» **PROBLEM DESCRIPTION**
Below are the records; retype each one exactly.

Start of DATA RECORDS

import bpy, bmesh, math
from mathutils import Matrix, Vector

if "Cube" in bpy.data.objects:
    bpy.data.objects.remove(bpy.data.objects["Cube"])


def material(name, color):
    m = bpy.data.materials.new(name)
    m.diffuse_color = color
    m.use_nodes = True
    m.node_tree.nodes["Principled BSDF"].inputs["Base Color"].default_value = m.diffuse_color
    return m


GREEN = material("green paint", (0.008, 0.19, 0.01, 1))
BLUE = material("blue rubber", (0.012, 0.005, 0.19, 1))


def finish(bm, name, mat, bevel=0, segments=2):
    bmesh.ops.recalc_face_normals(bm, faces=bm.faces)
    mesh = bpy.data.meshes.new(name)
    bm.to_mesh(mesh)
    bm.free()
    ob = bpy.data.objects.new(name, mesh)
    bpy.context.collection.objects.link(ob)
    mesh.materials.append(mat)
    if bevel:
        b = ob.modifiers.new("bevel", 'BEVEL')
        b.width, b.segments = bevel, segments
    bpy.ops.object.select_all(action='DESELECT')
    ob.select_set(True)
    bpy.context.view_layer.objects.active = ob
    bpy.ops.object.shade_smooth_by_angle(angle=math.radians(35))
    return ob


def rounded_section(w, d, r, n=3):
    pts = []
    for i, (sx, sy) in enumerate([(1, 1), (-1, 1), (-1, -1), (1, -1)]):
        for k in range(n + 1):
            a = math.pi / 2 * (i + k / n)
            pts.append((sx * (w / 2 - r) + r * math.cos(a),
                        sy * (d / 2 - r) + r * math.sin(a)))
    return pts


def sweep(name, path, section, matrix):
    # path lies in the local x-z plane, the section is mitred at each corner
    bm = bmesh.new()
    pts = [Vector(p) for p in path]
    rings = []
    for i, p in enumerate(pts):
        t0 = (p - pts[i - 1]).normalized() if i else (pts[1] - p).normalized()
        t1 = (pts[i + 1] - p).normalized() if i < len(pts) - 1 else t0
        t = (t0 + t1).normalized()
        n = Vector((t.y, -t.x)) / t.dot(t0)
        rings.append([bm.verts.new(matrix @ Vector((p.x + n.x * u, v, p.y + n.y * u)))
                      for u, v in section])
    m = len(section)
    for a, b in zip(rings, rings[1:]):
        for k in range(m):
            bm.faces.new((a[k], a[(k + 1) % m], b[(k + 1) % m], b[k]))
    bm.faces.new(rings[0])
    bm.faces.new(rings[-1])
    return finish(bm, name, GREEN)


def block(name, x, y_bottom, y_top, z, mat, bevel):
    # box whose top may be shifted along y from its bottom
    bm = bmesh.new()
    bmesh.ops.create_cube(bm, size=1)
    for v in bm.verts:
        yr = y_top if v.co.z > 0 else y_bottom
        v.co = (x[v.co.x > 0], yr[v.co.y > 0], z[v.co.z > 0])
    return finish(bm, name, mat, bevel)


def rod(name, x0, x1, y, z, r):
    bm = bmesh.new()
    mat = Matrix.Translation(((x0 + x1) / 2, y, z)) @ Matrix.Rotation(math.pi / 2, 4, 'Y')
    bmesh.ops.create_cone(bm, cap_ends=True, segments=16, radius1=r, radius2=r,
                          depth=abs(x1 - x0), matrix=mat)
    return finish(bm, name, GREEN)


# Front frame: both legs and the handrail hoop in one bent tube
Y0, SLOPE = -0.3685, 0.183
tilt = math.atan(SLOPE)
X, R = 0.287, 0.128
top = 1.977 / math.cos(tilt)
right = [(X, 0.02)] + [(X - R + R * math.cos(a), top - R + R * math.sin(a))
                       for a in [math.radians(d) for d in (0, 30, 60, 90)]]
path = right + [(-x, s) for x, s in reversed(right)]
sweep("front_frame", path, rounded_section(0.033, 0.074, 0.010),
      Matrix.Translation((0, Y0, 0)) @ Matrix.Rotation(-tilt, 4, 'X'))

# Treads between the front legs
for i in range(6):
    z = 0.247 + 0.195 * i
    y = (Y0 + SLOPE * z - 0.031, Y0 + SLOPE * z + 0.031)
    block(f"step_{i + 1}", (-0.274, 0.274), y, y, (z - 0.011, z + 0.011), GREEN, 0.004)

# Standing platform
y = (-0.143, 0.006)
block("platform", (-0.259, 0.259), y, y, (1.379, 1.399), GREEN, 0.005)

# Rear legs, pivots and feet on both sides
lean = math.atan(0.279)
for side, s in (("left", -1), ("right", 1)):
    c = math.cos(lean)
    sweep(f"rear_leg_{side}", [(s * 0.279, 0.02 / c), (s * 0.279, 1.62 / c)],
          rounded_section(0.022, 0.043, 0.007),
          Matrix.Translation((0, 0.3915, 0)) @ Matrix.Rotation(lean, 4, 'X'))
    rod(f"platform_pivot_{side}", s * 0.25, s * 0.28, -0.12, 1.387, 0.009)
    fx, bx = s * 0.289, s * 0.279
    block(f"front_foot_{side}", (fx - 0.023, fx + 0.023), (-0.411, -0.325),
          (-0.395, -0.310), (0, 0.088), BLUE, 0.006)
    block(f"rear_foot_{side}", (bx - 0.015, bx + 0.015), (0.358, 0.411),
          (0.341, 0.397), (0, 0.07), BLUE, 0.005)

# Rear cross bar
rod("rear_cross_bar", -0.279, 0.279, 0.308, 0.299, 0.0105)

End of DATA RECORDS

» **EXPECTED ANSWER**
import bpy, bmesh, math
from mathutils import Matrix, Vector

if "Cube" in bpy.data.objects:
    bpy.data.objects.remove(bpy.data.objects["Cube"])


def material(name, color):
    m = bpy.data.materials.new(name)
    m.diffuse_color = color
    m.use_nodes = True
    m.node_tree.nodes["Principled BSDF"].inputs["Base Color"].default_value = m.diffuse_color
    return m


GREEN = material("green paint", (0.008, 0.19, 0.01, 1))
BLUE = material("blue rubber", (0.012, 0.005, 0.19, 1))


def finish(bm, name, mat, bevel=0, segments=2):
    bmesh.ops.recalc_face_normals(bm, faces=bm.faces)
    mesh = bpy.data.meshes.new(name)
    bm.to_mesh(mesh)
    bm.free()
    ob = bpy.data.objects.new(name, mesh)
    bpy.context.collection.objects.link(ob)
    mesh.materials.append(mat)
    if bevel:
        b = ob.modifiers.new("bevel", 'BEVEL')
        b.width, b.segments = bevel, segments
    bpy.ops.object.select_all(action='DESELECT')
    ob.select_set(True)
    bpy.context.view_layer.objects.active = ob
    bpy.ops.object.shade_smooth_by_angle(angle=math.radians(35))
    return ob


def rounded_section(w, d, r, n=3):
    pts = []
    for i, (sx, sy) in enumerate([(1, 1), (-1, 1), (-1, -1), (1, -1)]):
        for k in range(n + 1):
            a = math.pi / 2 * (i + k / n)
            pts.append((sx * (w / 2 - r) + r * math.cos(a),
                        sy * (d / 2 - r) + r * math.sin(a)))
    return pts


def sweep(name, path, section, matrix):
    # path lies in the local x-z plane, the section is mitred at each corner
    bm = bmesh.new()
    pts = [Vector(p) for p in path]
    rings = []
    for i, p in enumerate(pts):
        t0 = (p - pts[i - 1]).normalized() if i else (pts[1] - p).normalized()
        t1 = (pts[i + 1] - p).normalized() if i < len(pts) - 1 else t0
        t = (t0 + t1).normalized()
        n = Vector((t.y, -t.x)) / t.dot(t0)
        rings.append([bm.verts.new(matrix @ Vector((p.x + n.x * u, v, p.y + n.y * u)))
                      for u, v in section])
    m = len(section)
    for a, b in zip(rings, rings[1:]):
        for k in range(m):
            bm.faces.new((a[k], a[(k + 1) % m], b[(k + 1) % m], b[k]))
    bm.faces.new(rings[0])
    bm.faces.new(rings[-1])
    return finish(bm, name, GREEN)


def block(name, x, y_bottom, y_top, z, mat, bevel):
    # box whose top may be shifted along y from its bottom
    bm = bmesh.new()
    bmesh.ops.create_cube(bm, size=1)
    for v in bm.verts:
        yr = y_top if v.co.z > 0 else y_bottom
        v.co = (x[v.co.x > 0], yr[v.co.y > 0], z[v.co.z > 0])
    return finish(bm, name, mat, bevel)


def rod(name, x0, x1, y, z, r):
    bm = bmesh.new()
    mat = Matrix.Translation(((x0 + x1) / 2, y, z)) @ Matrix.Rotation(math.pi / 2, 4, 'Y')
    bmesh.ops.create_cone(bm, cap_ends=True, segments=16, radius1=r, radius2=r,
                          depth=abs(x1 - x0), matrix=mat)
    return finish(bm, name, GREEN)


# Front frame: both legs and the handrail hoop in one bent tube
Y0, SLOPE = -0.3685, 0.183
tilt = math.atan(SLOPE)
X, R = 0.287, 0.128
top = 1.977 / math.cos(tilt)
right = [(X, 0.02)] + [(X - R + R * math.cos(a), top - R + R * math.sin(a))
                       for a in [math.radians(d) for d in (0, 30, 60, 90)]]
path = right + [(-x, s) for x, s in reversed(right)]
sweep("front_frame", path, rounded_section(0.033, 0.074, 0.010),
      Matrix.Translation((0, Y0, 0)) @ Matrix.Rotation(-tilt, 4, 'X'))

# Treads between the front legs
for i in range(6):
    z = 0.247 + 0.195 * i
    y = (Y0 + SLOPE * z - 0.031, Y0 + SLOPE * z + 0.031)
    block(f"step_{i + 1}", (-0.274, 0.274), y, y, (z - 0.011, z + 0.011), GREEN, 0.004)

# Standing platform
y = (-0.143, 0.006)
block("platform", (-0.259, 0.259), y, y, (1.379, 1.399), GREEN, 0.005)

# Rear legs, pivots and feet on both sides
lean = math.atan(0.279)
for side, s in (("left", -1), ("right", 1)):
    c = math.cos(lean)
    sweep(f"rear_leg_{side}", [(s * 0.279, 0.02 / c), (s * 0.279, 1.62 / c)],
          rounded_section(0.022, 0.043, 0.007),
          Matrix.Translation((0, 0.3915, 0)) @ Matrix.Rotation(lean, 4, 'X'))
    rod(f"platform_pivot_{side}", s * 0.25, s * 0.28, -0.12, 1.387, 0.009)
    fx, bx = s * 0.289, s * 0.279
    block(f"front_foot_{side}", (fx - 0.023, fx + 0.023), (-0.411, -0.325),
          (-0.395, -0.310), (0, 0.088), BLUE, 0.006)
    block(f"rear_foot_{side}", (bx - 0.015, bx + 0.015), (0.358, 0.411),
          (0.341, 0.397), (0, 0.07), BLUE, 0.005)

# Rear cross bar
rod("rear_cross_bar", -0.279, 0.279, 0.308, 0.299, 0.0105)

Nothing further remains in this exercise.